[Numpy-discussion] numpy arrays, data allocation and SIMD alignement

Charles R Harris charlesr.harris@gmail....
Thu Aug 9 02:17:28 CDT 2007


On 8/8/07, David Cournapeau <david@ar.media.kyoto-u.ac.jp> wrote:
>
> Charles R Harris wrote:
> > Anne,
> >
> > On 8/8/07, *Anne Archibald* <peridot.faceted@gmail.com
> > <mailto:peridot.faceted@gmail.com>> wrote:
> >
> >     On 08/08/2007, Charles R Harris <charlesr.harris@gmail.com
> >     <mailto:charlesr.harris@gmail.com>> wrote:
> >     >
> >     >
> >     > On 8/8/07, Anne Archibald <peridot.faceted@gmail.com
> >     <mailto:peridot.faceted@gmail.com>> wrote:
> >     > > Oh. Well, it's not *terrible*; it gets you an aligned array.
> >     But you
> >     > > have to allocate the original array as a 1D byte array (to
> >     allow for
> >     > > arbitrary realignments) and then align it, reshape it, and
> >     reinterpret
> >     > > it as a new type. Plus you're allocating an extra ndarray
> >     structure,
> >     > > which will live as long as the new array does; this not only
> >     wastes
> >     > > even more memory than the portable alignment solutions, it
> >     clogs up
> >     > > python's garbage collector.
> >     >
> >     > The ndarray structure doesn't take up much memory, it is the
> >     data that is
> >     > large and the data is shared between the original array and the
> >     slice. Nor
> >     > does the data type of the slice need changing, one simply uses
> >     the desired
> >     > type to begin with, or at least a type of the right size so that
> >     a view will
> >     > do the job without copies. Nor do I see how the garbage
> >     collector will get
> >     > clogged up, slices are a common feature of using numpy. The
> >     slice method
> >     > also has the advantage of being compiler and operating system
> >     independent,
> >     > there is a reason Intel used that approach.
> >
> I am not sure to understand which approach to which problem you are
> talking about here ?
>
> IMHO, the discussion is becoming a bit carried away. What I was
> suggesting is
>     - being able to check whether a given data buffer is aligned to a
> given alignment (easy)
>     - being able to request an aligned data buffer: requires aligned
> memory allocators, and some additions to the API for creating arrays.
>
> This all boils down to the following case: I have a C function which
> requires N bytes aligned data, I want the numpy API to provide this
> capability. I don't understand the discussion on doing it in python:
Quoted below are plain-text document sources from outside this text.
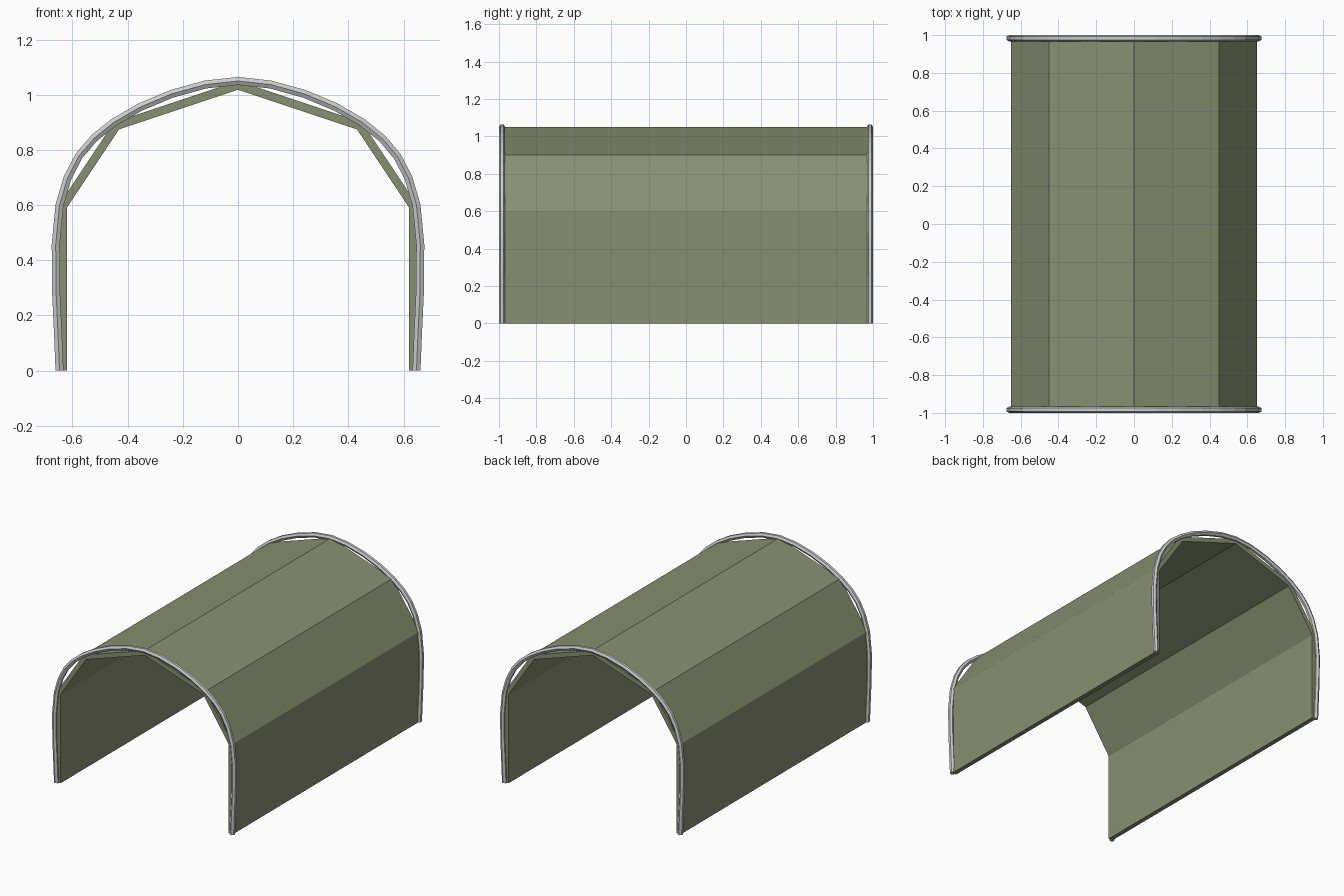
import bpy, bmesh
from math import cos, sin, pi
from mathutils import Vector

if "Cube" in bpy.data.objects:
    bpy.data.objects.remove(bpy.data.objects["Cube"])

HALF = [(0, 1.05), (0.45, 0.9), (0.65, 0.6), (0.65, 0)]


def mirrored(half):
    """Full left-to-right arch from its right half, as (x, z) vectors."""
    return [Vector((-x, z)) for x, z in reversed(half[1:])] + [Vector(p) for p in half]


def normals(pts):
    """Mitred outward normals of an open arch running left to right."""
    seg = [(b - a).normalized() for a, b in zip(pts, pts[1:])]
    seg = [Vector((-d.y, d.x)) for d in seg]
    out = [seg[0]]
    for a, b in zip(seg, seg[1:]):
        out.append((a + b) / (1 + a.dot(b)))
    return out + [seg[-1]]


def skin(name, rings):
    """Join closed rings of points into a capped solid."""
    bm = bmesh.new()
    rows = [[bm.verts.new(p) for p in r] for r in rings]
    n = len(rows[0])
    for a, b in zip(rows, rows[1:]):
        for i in range(n):
            j = (i + 1) % n
            bm.faces.new((a[i], a[j], b[j], b[i]))
    bm.faces.new(rows[0])
    bm.faces.new(rows[-1])
    bmesh.ops.recalc_face_normals(bm, faces=bm.faces)
    me = bpy.data.meshes.new(name)
    bm.to_mesh(me)
    bm.free()
    ob = bpy.data.objects.new(name, me)
    bpy.context.collection.objects.link(ob)
    return ob


# Folded canvas cover
arch = mirrored(HALF)
rings = []
for p, n in zip(arch, normals(arch)):
    q = p - n * 0.03
    rings.append([(p.x, -0.983, p.y), (p.x, 0.983, p.y),
                  (q.x, 0.983, q.y), (q.x, -0.983, q.y)])
cover = skin("canvas_cover", rings)
canvas = bpy.data.materials.new("canvas")
canvas.diffuse_color = (0.25, 0.28, 0.165, 1)
canvas.use_nodes = True
canvas.node_tree.nodes["Principled BSDF"].inputs["Base Color"].default_value = canvas.diffuse_color
cover.data.materials.append(canvas)


# Smooth hoop path through the cover's corners
def smooth_path(pts, steps=4):
    last = len(pts) - 1
    tan = [(pts[min(i + 1, last)] - pts[max(i - 1, 0)]) / 2 for i in range(last + 1)]
    path = []
    for i in range(last):
        for k in range(steps):
            t = k / steps
            path.append(pts[i] * (2*t**3 - 3*t*t + 1) + tan[i] * (t**3 - 2*t*t + t)
                        + pts[i + 1] * (3*t*t - 2*t**3) + tan[i + 1] * (t**3 - t*t))
    return path + [pts[-1]]


path = smooth_path(mirrored(HALF[:2] + [(0.647, 0.6), (0.647, 0)]))
norms = normals(path)
norms[0], norms[-1] = Vector((-1, 0)), Vector((1, 0))

# Tubular end hoops
R = 0.0167
for name, y in (("front_hoop", -1 + R), ("back_hoop", 1 - R)):
    rings = []
    for p, n in zip(path, norms):
        ring = []
        for k in range(6):
            a = k * pi / 3
            q = p + n * R * sin(a)
            ring.append((q.x, y + R * cos(a), q.y))
        rings.append(ring)
    skin(name, rings)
Well, what you want might be very easy to do in python, we just need to
check the default alignments for doubles and floats for some of the other
compilers, architectures, and OS's out there. On the other hand, you might
not be able to request a c malloc that is aligned in a portable way without
resorting to the same tricks as you do in python. So why not use python and
get the reference counting and garbage collection along with it? What we
want are doubles 8 byte aligned and floats 4 byte aligned. That seems to be
the case with gcc, linux, and the Intel architecture. The idea is to create
a slightly oversize array, then use a slice of the proper size that is 16
byte aligned.

Chuck
-------------- next part --------------
An HTML attachment was scrubbed...
URL: http://projects.scipy.org/pipermail/numpy-discussion/attachments/20070809/5752cba8/attachment.html 


More information about the Numpy-discussion mailing list